After Zuma and French arms manufacturing company Thales’s appearance was postponed, Zuma addressed around 1500 people; far less than at previous court appearances. 

ANC KwaZulu-Natal MPL Bishop Vusi Dube said 34 buses from Durban and another 30 from Pietermaritzurg were stopped from transporting Zuma’s supporters.

“We had organised buses in Pietermaritzburg and Durban. I have a message here that says ‘buses in Durban were rejected,” said Dube while reading an SMS on his phone.

Dube said he did not know how the buses were stopped in Pietermaritzburg.

“We had mobilised on the ground, but when people do not have transport they cannot come here. 

“Many people in Durban are still waiting for buses,” said Dube.

He said other senior Zuma supporters would establish why buses were stopped, and who had stopped them.

“Once we establish this we are going to take this matter up with the provincial secretary as things did not happen the way we had expected. If the ANC had organised buses there should be buses,” said Dube.

He said ANC provincial secretary Mdumiseni Ntuli had co-ordinated the programme to transport people. Former KwaZulu-Natal parliamentary speaker Meshach Radebe said the smaller crowd, which had gathered at the Freed Park Squire in front of the High Court to be addressed by Zuma did not mean that Zuma’s support was running dry.

“Somebody cancelled buses. We went to sleep knowing that we have buses to transport people only to wake up in the morning with SMSs that buses had been cancelled.

“We are going to leave this matter to our leaders to investigate the matter,” he said.

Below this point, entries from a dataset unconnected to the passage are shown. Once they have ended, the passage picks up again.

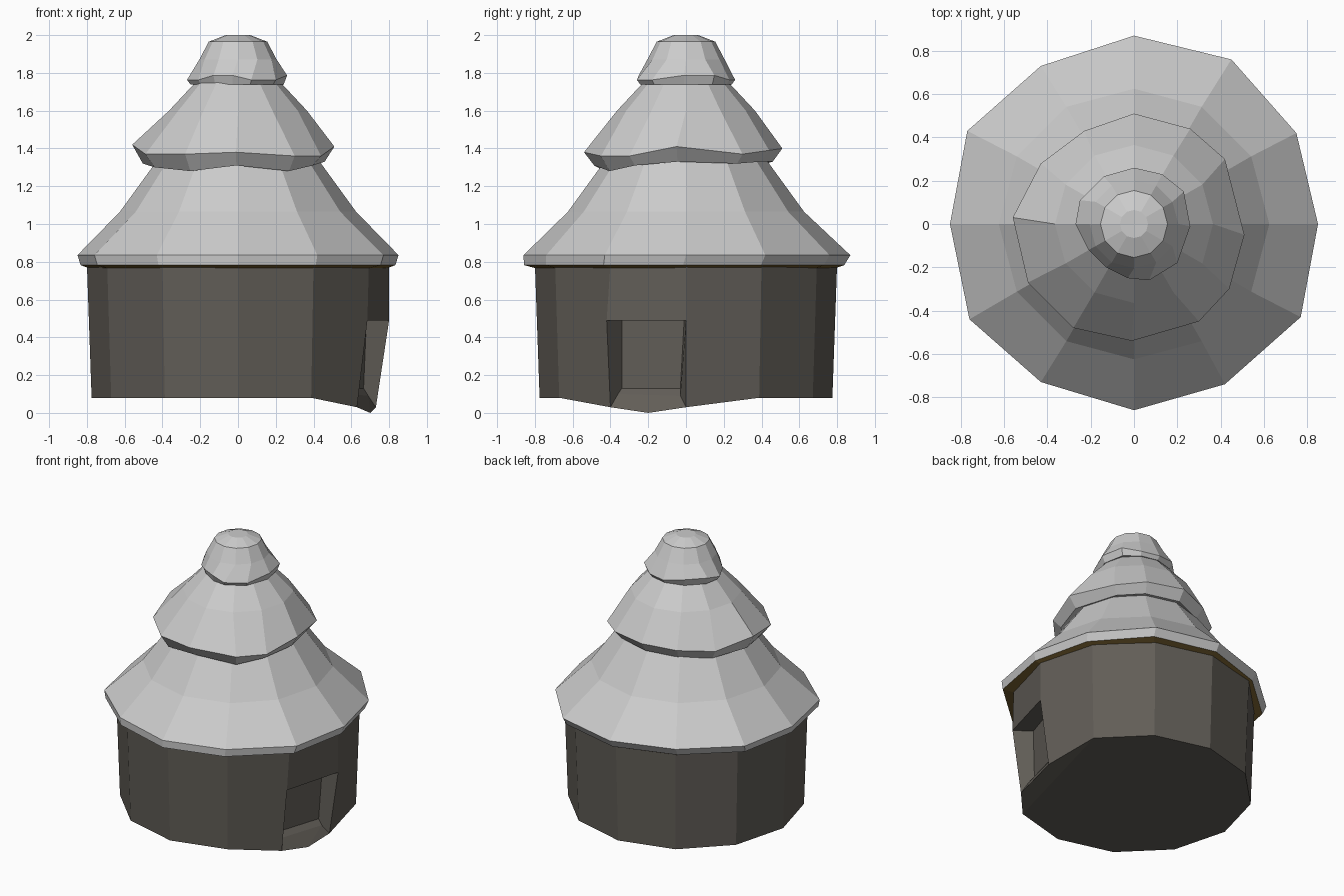
import bpy, bmesh
from math import cos, sin, radians

if "Cube" in bpy.data.objects:
    bpy.data.objects.remove(bpy.data.objects["Cube"])

N = 12


def material(name, rgb):
    m = bpy.data.materials.new(name)
    m.diffuse_color = (*rgb, 1)
    m.use_nodes = True
    m.node_tree.nodes["Principled BSDF"].inputs["Base Color"].default_value = m.diffuse_color
    return m


def make_object(name, bm, mat=None):
    bmesh.ops.recalc_face_normals(bm, faces=bm.faces)
    me = bpy.data.meshes.new(name)
    bm.to_mesh(me)
    bm.free()
    ob = bpy.data.objects.new(name, me)
    bpy.context.collection.objects.link(ob)
    if mat:
        me.materials.append(mat)
    return ob


def circle(r, z, cy=0.0):
    return [(r * cos(radians(30 * i)), r * sin(radians(30 * i)) + cy, z) for i in range(N)]


def scaled(pts, s, z, cx=0.0, cy=0.0):
    return [(x * s + cx, y * s + cy, z) for x, y in pts]


def loft(name, rings, mat=None, cap=False):
    bm = bmesh.new()
    vs = [[bm.verts.new(p) for p in ring] for ring in rings]
    for a, b in zip(vs, vs[1:]):
        for i in range(N):
            j = (i + 1) % N
            bm.faces.new((a[i], a[j], b[j], b[i]))
    if cap:
        bm.faces.new(vs[-1])
    return make_object(name, bm, mat)


stone = material("dark_wall", (0.12, 0.11, 0.095))
wood = material("eave_brown", (0.19, 0.12, 0.03))

# Lower roof tier: slightly uneven eave
eave = [(0.85, 0), (0.75, 0.42), (0.45, 0.76), (0, 0.87), (-0.43, 0.73), (-0.77, 0.43),
        (-0.85, 0), (-0.76, -0.44), (-0.43, -0.73), (0, -0.86), (0.42, -0.74), (0.77, -0.43)]
lip = scaled(eave, 0.98, 0.782, cy=-0.015)
loft("lower_roof", [lip, scaled(eave, 1, 0.835), circle(0.625, 1.065),
                    circle(0.44, 1.32), circle(0.38, 1.40)])
loft("eave_underside", [lip, circle(0.77, 0.76)], wood)

# Middle roof tier: ragged overhanging rim
mid = [(0.51, -0.05), (0.42, 0.30), (0.26, 0.44), (0, 0.51), (-0.23, 0.43), (-0.43, 0.28),
       (-0.56, 0.03), (-0.49, -0.27), (-0.28, -0.48), (-0.01, -0.54), (0.30, -0.45), (0.44, -0.30)]
rim_z = [1.41, 1.37, 1.39, 1.40, 1.38, 1.37, 1.42, 1.37, 1.37, 1.38, 1.36, 1.36]
low_z = [1.33, 1.32, 1.33, 1.33, 1.31, 1.30, 1.32, 1.30, 1.28, 1.31, 1.28, 1.31]
rim = [(x, y, z) for (x, y), z in zip(mid, rim_z)]
low = [(x * 0.9, y * 0.9, z) for (x, y), z in zip(mid, low_z)]
loft("middle_roof", [circle(0.40, 1.34), low, rim, circle(0.365, 1.60),
                     circle(0.225, 1.75), circle(0.17, 1.82)])

# Top cap
top = [(0.26, -0.01), (0.23, 0.15), (0.13, 0.23), (0, 0.26), (-0.14, 0.22), (-0.25, 0.11),
       (-0.27, 0), (-0.21, -0.12), (-0.13, -0.20), (-0.03, -0.25), (0.07, -0.26), (0.20, -0.18)]
top_rim = [(x, y, 1.775 + 0.012 * (-1) ** (i // 2)) for i, (x, y) in enumerate(top)]
loft("roof_cap", [circle(0.20, 1.75), scaled(top, 0.93, 1.738), top_rim, circle(0.205, 1.87),
                  circle(0.155, 1.965), circle(0.065, 2.0)], cap=True)

# Wall drum with a doorway recessed into the facet between -30 and 0 degrees
bm = bmesh.new()
V = bm.verts.new
up = [V(p) for p in circle(0.80, 0.79)]
base = circle(0.775, 0.08)
base[0] = (0.73, 0, 0.03)
base[11] = (0.63, -0.40, 0.03)
dn = [V(p) for p in base]
head_l, head_r = V((0.685, -0.42, 0.49)), V((0.80, 0, 0.49))
for i in range(1, 10):
    bm.faces.new((dn[i], dn[i + 1], up[i + 1], up[i]))
bm.faces.new((dn[0], dn[1], up[1], up[0], head_r))
bm.faces.new((dn[10], dn[11], head_l, up[11], up[10]))
bm.faces.new((head_l, head_r, up[0], up[11]))

# Doorway: sill, jambs, ceiling and back panel
mid_sill = V((0.70, -0.20, 0.0))
sill_l, sill_r = V((0.60, -0.36, 0.10)), V((0.69, -0.03, 0.09))
back_l, back_r = V((0.565, -0.34, 0.13)), V((0.665, -0.03, 0.13))
top_l, top_r = V((0.575, -0.34, 0.49)), V((0.68, -0.01, 0.49))
bm.faces.new((dn[11], mid_sill, sill_l))
bm.faces.new((mid_sill, sill_r, sill_l))
bm.faces.new((mid_sill, dn[0], sill_r))
bm.faces.new((sill_l, sill_r, back_r, back_l))
bm.faces.new((back_l, back_r, top_r, top_l))
bm.faces.new((head_l, top_l, top_r, head_r))
bm.faces.new((dn[11], sill_l, back_l, top_l, head_l))
bm.faces.new((dn[0], head_r, top_r, back_r, sill_r))

# Floor, dipping towards the doorway
floor = dn[1:] + [mid_sill, dn[0]]
bm.faces.new([floor[i] for i in range(10)])
bm.faces.new((dn[1], dn[10], dn[11], mid_sill, dn[0]))
make_object("hut_wall", bm, stone)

Zuma’s nephew Inkosi Simphiwe Zuma had earlier this week said that despite growing support for his uncle, this might not be reflected outside court as business people who were sponsoring buses were now being prevented from doing so.

Political Bureau